Prompt:
Give the count of lines below that include the word "return", and say nothing else.
****************
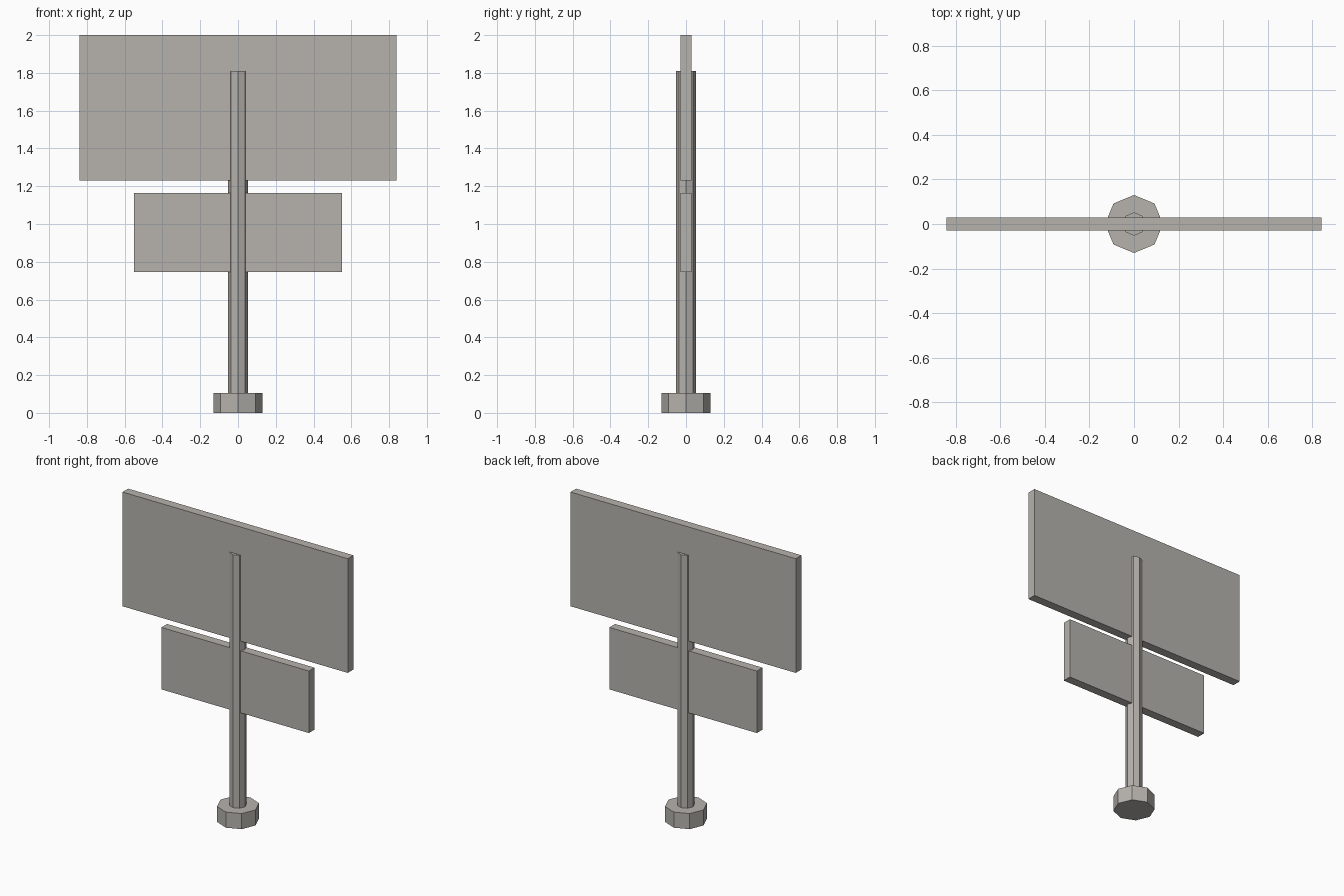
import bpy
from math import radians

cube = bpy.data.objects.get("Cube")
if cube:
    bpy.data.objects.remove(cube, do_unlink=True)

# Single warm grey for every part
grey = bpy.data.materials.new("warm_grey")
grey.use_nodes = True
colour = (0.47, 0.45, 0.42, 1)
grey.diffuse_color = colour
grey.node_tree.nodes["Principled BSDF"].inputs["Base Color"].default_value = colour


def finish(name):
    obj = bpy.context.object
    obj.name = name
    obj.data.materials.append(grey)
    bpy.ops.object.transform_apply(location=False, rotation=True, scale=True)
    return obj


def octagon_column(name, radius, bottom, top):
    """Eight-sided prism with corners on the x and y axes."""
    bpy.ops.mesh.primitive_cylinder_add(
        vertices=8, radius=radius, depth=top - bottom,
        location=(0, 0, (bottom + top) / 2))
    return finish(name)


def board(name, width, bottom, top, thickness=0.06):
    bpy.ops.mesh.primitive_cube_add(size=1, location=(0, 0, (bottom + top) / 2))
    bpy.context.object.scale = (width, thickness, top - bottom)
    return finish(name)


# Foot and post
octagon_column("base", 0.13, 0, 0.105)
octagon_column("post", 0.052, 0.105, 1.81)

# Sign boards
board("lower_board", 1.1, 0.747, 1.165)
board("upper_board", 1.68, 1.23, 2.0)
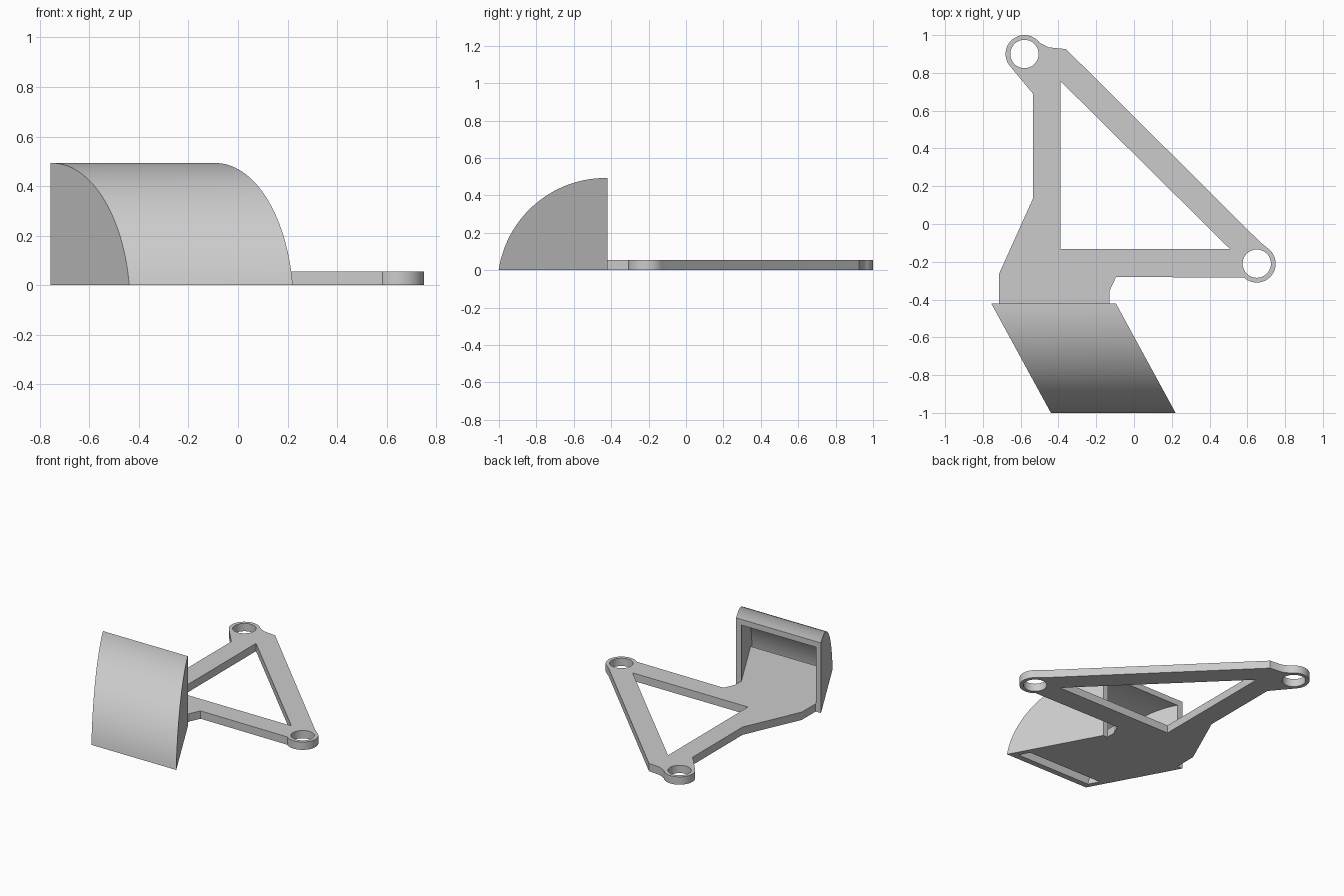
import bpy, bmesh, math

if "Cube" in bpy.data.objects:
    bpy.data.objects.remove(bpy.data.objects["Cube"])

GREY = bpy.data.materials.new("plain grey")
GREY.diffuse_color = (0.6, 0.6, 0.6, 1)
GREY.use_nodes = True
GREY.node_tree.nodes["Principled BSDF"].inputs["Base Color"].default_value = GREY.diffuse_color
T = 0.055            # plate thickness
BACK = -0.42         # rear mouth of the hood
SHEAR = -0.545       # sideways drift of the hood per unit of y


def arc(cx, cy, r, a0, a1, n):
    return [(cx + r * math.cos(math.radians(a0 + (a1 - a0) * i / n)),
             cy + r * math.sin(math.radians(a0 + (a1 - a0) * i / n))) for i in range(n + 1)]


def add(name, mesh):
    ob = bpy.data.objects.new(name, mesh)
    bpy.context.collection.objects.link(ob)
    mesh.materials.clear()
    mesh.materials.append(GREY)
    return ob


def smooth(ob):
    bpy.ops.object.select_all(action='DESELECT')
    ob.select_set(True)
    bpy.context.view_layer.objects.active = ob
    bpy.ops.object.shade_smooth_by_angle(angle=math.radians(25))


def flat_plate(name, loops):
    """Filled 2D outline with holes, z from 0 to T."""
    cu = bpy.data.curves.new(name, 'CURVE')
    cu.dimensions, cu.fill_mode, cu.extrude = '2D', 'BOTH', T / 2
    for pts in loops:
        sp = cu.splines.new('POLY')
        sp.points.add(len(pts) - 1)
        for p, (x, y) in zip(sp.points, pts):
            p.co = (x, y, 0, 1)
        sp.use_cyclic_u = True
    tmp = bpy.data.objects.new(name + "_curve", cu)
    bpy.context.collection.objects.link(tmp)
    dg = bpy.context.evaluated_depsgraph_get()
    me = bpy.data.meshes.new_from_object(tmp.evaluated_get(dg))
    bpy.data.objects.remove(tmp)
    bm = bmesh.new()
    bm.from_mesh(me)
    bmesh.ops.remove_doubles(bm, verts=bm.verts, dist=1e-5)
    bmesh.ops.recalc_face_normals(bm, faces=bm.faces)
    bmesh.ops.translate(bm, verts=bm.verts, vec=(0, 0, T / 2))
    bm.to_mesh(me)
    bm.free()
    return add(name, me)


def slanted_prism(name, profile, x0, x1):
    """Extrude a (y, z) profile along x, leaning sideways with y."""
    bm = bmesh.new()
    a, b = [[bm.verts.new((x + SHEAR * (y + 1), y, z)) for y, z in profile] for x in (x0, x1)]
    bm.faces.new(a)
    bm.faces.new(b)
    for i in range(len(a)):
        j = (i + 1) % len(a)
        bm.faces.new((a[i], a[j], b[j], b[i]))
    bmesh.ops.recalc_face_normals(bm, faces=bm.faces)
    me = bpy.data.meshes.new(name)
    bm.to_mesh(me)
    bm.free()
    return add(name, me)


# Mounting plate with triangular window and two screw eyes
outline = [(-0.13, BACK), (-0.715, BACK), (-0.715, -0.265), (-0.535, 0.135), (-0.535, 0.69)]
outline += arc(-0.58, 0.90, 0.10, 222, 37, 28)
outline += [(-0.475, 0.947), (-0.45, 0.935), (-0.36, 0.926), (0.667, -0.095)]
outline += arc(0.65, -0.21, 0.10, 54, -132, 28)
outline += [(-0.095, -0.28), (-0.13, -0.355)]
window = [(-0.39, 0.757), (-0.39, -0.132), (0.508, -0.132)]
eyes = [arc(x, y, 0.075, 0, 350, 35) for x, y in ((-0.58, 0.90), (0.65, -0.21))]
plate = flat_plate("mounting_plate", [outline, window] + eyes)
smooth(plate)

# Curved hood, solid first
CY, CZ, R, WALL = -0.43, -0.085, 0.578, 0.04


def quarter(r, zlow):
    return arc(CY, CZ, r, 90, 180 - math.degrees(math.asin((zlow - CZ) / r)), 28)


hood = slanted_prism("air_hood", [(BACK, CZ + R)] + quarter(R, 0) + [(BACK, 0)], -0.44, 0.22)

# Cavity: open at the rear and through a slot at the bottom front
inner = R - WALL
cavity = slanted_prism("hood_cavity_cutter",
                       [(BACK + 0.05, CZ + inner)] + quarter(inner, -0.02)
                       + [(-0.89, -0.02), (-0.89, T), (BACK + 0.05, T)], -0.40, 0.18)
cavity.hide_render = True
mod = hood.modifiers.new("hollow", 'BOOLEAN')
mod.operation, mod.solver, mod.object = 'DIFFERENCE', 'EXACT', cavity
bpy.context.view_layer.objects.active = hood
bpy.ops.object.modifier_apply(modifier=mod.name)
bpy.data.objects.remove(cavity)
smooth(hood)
****************
Solution to the problem:
8